* [Problem] Check every line below for the word "depth" and copy the ones that have it.

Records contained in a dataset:
#####
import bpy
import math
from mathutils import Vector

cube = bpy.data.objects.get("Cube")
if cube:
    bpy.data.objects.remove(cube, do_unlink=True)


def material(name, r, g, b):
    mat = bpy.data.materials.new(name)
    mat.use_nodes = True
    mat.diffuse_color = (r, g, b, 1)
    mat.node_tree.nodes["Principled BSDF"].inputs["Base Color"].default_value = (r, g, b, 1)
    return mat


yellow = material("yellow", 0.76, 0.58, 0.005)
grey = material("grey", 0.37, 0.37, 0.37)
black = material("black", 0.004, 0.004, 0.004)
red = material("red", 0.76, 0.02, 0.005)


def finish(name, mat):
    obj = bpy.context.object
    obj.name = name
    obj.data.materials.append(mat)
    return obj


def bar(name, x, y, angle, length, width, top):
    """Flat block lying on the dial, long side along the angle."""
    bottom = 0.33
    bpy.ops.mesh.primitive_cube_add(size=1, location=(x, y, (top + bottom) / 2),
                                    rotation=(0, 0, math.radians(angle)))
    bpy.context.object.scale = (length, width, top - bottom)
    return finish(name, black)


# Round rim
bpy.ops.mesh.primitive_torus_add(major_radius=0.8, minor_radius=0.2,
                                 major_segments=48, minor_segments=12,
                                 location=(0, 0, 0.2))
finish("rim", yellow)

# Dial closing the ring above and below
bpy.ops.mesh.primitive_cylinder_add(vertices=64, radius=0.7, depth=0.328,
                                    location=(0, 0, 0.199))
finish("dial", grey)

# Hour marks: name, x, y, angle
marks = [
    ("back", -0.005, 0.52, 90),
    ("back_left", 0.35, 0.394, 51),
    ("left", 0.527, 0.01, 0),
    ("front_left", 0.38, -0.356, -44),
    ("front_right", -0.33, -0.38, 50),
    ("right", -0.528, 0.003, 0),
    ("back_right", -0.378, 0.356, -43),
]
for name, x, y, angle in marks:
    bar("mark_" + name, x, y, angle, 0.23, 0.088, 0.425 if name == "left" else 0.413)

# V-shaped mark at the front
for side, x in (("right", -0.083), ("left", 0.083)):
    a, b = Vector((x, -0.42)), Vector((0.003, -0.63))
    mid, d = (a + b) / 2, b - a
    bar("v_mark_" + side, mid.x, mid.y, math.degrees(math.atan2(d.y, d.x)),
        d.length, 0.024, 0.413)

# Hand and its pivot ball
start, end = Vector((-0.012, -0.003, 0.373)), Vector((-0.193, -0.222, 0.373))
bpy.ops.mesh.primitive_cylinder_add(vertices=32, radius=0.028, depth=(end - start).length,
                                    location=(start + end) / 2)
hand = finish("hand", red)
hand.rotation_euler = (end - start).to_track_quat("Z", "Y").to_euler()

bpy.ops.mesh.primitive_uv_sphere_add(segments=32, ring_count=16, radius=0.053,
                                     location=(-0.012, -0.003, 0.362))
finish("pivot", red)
#####
* [Solution]
bpy.ops.mesh.primitive_cylinder_add(vertices=64, radius=0.7, depth=0.328,
bpy.ops.mesh.primitive_cylinder_add(vertices=32, radius=0.028, depth=(end - start).length,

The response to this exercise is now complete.